Mellody Hobson provides some tips for job seekers and employees.
This morning, I want to talk the tightening labor market, and how to take advantage of that. We found out on Friday that the economy has created enough jobs to drive the unemployment rate under 5% for the first time since February of 2008! The past six months have also seen wage growth, with average hourly earnings ticking up one half of a percent in January alone, a great sign that the labor market has tightened to a point that employers are having to pay people more to keep current workers and attract new ones as they compete for candidates. All of that is good news for workers, and I have a few tips to help seize the moment.
First: job seekers. What advice do you have for them in this labor market?
Let me start out with some numbers here: in a January survey, 30% of employers reported experiencing a shortage in skilled labor. That number should tell all job seekers that one of the biggest ways to take advantage of a tightening job market is to hone your relevant skill sets. This can mean signing up for a massive open online course – in anything from economics to zoology – or brushing up on your computer skills so you can build better spreadsheets. The point is, having a command of the relevant skills is certain to give you a boost in your job hunt.
Second, walk in to your interviews armed with knowledge of the current state of the company. Check out stock performance and earnings information if possible. Search the news to see if there are any stories about how they company is doing. While the labor market is improving, we have seen some companies struggle while others are booming, which means it is important to know as much about the company as possible. If the company just had a down quarter, you need to know that, as it might affect your negotiations.
How can people take advantage if they want to stay in their current job?
For current employees, the skill component features prominently as well. By honing and building your skills to benefit your company, you will be well positioned to take advantage of the tight job market, as companies are likely to work harder to keep their best talent in this environment. It is also important to demonstrate your value and commitment by identifying and carving out some areas where you can demonstrate your investment in the company.
These will vary for everyone, as investment does not always mean management or heading up a project. What I do mean is selecting specific tasks or projects that you are involved in, and committing to being the person who will ensure that they are completed to the highest standards possible. By taking the initiative to improve all of the things that you work on in the company, you are helping everyone else out, and reinforce your value.

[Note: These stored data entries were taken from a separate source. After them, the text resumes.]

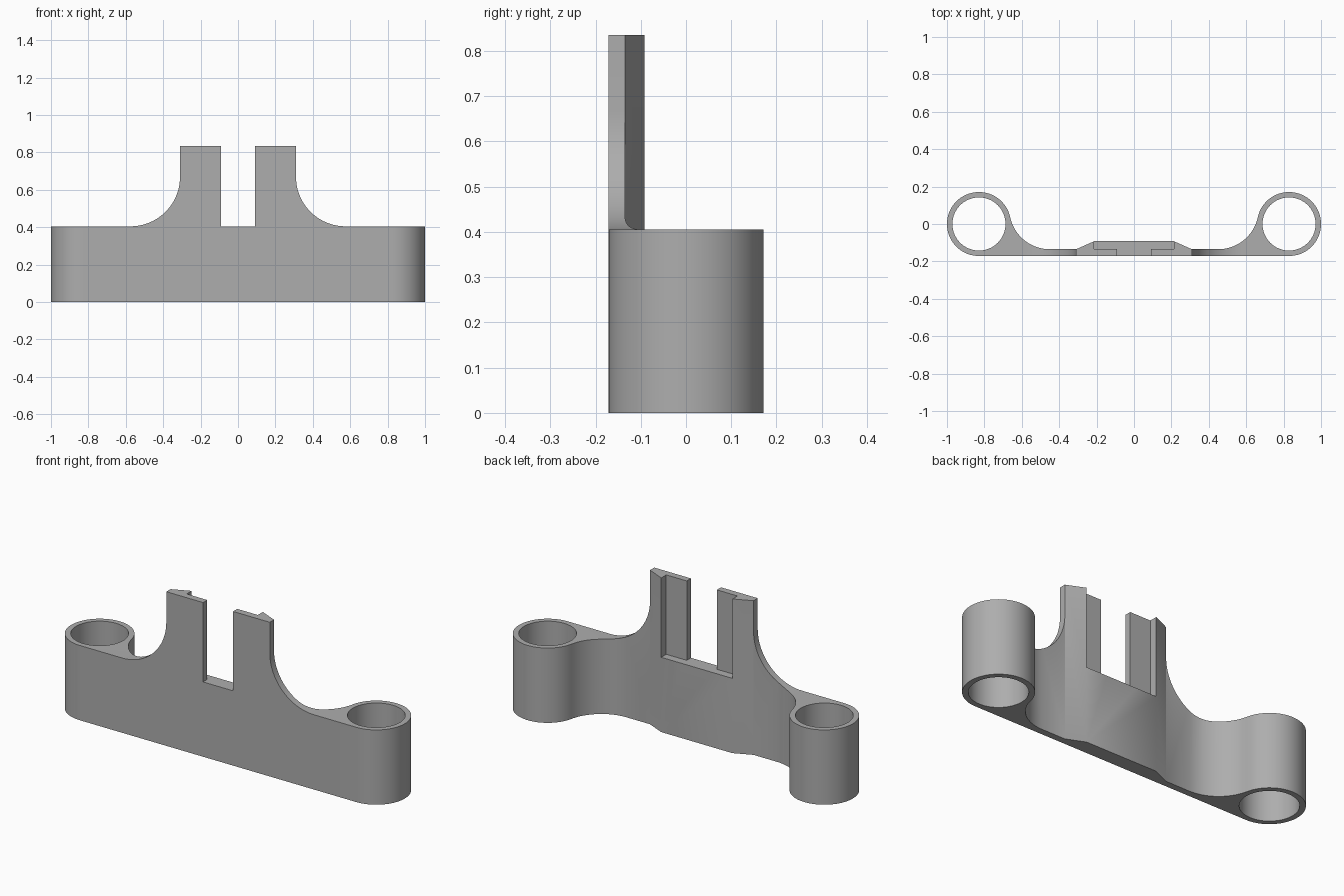
import bpy, bmesh
from math import sin, cos, atan2, pi, radians, sqrt
from mathutils import Matrix, Vector

if "Cube" in bpy.data.objects:
    bpy.data.objects.remove(bpy.data.objects["Cube"])

grey = bpy.data.materials.new("plain grey")
grey.use_nodes = True
grey.diffuse_color = (0.42, 0.42, 0.42, 1)
grey.node_tree.nodes["Principled BSDF"].inputs["Base Color"].default_value = grey.diffuse_color

TUBE_X, TUBE_R, BORE_R = 0.829, 0.171, 0.142
FRONT, WEB, PAD = -TUBE_R, -0.135, -0.092   # depth levels
SHELF, TOP = 0.405, 0.835                   # height levels
PRONG_IN, PAD_X, PRONG_OUT = 0.09, 0.213, 0.31


def arc(cx, cy, r, a0, a1, n):
    return [(cx + r * cos(a0 + (a1 - a0) * i / n), cy + r * sin(a0 + (a1 - a0) * i / n))
            for i in range(n + 1)]


def mirrored(half):
    """Close a right-hand outline by adding its mirror image."""
    return half + [(-x, y) for x, y in reversed(half)]


def prism(name, outline, axis, lo, hi):
    """Extrude an outline along z, or along y for a front profile."""
    bm = bmesh.new()
    place = (lambda p: (p[0], p[1], lo)) if axis == "z" else (lambda p: (p[0], lo, p[1]))
    face = bm.faces.new([bm.verts.new(place(p)) for p in outline])
    moved = bmesh.ops.extrude_face_region(bm, geom=[face])["geom"]
    step = Vector((0, 0, hi - lo)) if axis == "z" else Vector((0, hi - lo, 0))
    bmesh.ops.translate(bm, vec=step, verts=[v for v in moved if isinstance(v, bmesh.types.BMVert)])
    bmesh.ops.recalc_face_normals(bm, faces=bm.faces)
    mesh = bpy.data.meshes.new(name)
    bm.to_mesh(mesh)
    bm.free()
    mesh.materials.append(grey)
    obj = bpy.data.objects.new(name, mesh)
    bpy.context.collection.objects.link(obj)
    return obj


def combine(target, tool, operation):
    mod = target.modifiers.new(tool.name, "BOOLEAN")
    mod.object, mod.operation, mod.solver = tool, operation, "EXACT"
    bpy.context.view_layer.objects.active = target
    bpy.ops.object.modifier_apply(modifier=mod.name)
    bpy.data.objects.remove(tool)


# Plan outline: flat front, round ends, concave blend into the web, raised pad
blend_x, blend_r = 0.45, 0.2167
blend_y = WEB + blend_r
touch = atan2(blend_y, blend_x - TUBE_X)
plan = arc(TUBE_X, 0, TUBE_R, -pi / 2, touch, 48)
plan += arc(blend_x, blend_y, blend_r, touch - pi, -pi / 2, 20)[1:]
plan += [(PRONG_OUT, WEB), (PAD_X, PAD)]
bracket = prism("bracket", mirrored(plan), "z", 0, TOP)

# Front profile: shelf, curved shoulders, two prongs with a slot between
sweep_r = 0.265
front = [(1.2, -0.1), (1.2, SHELF)]
front += arc(PRONG_OUT + sweep_r, SHELF + sweep_r, sweep_r, -pi / 2, -pi, 24)
front += [(PRONG_OUT, TOP + 0.1), (PRONG_IN, TOP + 0.1), (PRONG_IN, SHELF)]
combine(bracket, prism("front_profile", mirrored(front), "y", -0.5, 0.5), "INTERSECT")

# Recess behind the prongs
recess = mirrored([(PAD_X, WEB), (PAD_X, 0.1)])
combine(bracket, prism("recess", recess, "z", SHELF, TOP + 0.2), "DIFFERENCE")

# Bores through both end tubes
for side in (-1, 1):
    ring = arc(side * TUBE_X, 0, BORE_R, 0, 2 * pi, 64)[:-1]
    combine(bracket, prism("bore", ring, "z", -0.2, TOP), "DIFFERENCE")

bpy.ops.object.select_all(action="DESELECT")
bracket.select_set(True)
bpy.context.view_layer.objects.active = bracket
bpy.ops.object.shade_smooth_by_angle(angle=radians(25))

Once we make clear we bring something to the table, how do we benefit in this labor market?
At the end of the day rising wages, clear qualifications and great commitment mean nothing if you are not prepared to ask for that slightly higher salary or a raise. Survey after survey show that talking about compensation is the most difficult thing for any candidate or employee to do. One in five Americans don’t negotiate at all when they are offered a new job, and just under half of employees do not ask for a raise during their performance review! This is a huge missed opportunity. In order to get what you are worth, you have to be willing to ask for it!
For a job hunter, this starts with going into the interview with a salary range that fits your skill set. Look up salary information for the position you are applying for and salary variation company and geography. Sites like Salary.com or Glassdoor.com may actually have salary numbers specific to the firm. You can also ask friends, family or colleagues who are already working in that field. The second key to taking advantage of the current labor market is that you have to be willing to negotiate.
If you are currently employed, you have to be prepared for this conversation as well. In this case, being prepared means being thinking through the process ahead of time, demonstrating your skills and building a list of your contributions and qualifications within the office.
Any thing else?
Even though wages are ticking up and the job market is tight, when you are trying to take advantage of it it is helpful to remember that it isn’t always about more money. There are a lot of other ways you can be compensated. Take your benefits package: Maybe a company cannot boost your salary, but they can increase the match for your 401K, or they will pay for your transportation costs? You have to remember it is not just about the numbers on your paycheck.
Finally, in terms of negotiating, there are two ruled: be patient, but have a limit. If at first you get a ‘no,’ provide alternative suggestions, like those items I just mentioned.
However, if you are offered a job, but the compensation is too low and they won’t budge, you have to know when to walk away. There are certainly other jobs out there that will pay you for your skills. The same is true for a current job. If you have worked there for years without a raise, and there isn’t one in sight, it is probably time to start looking for a new job. You have to know when to walk away.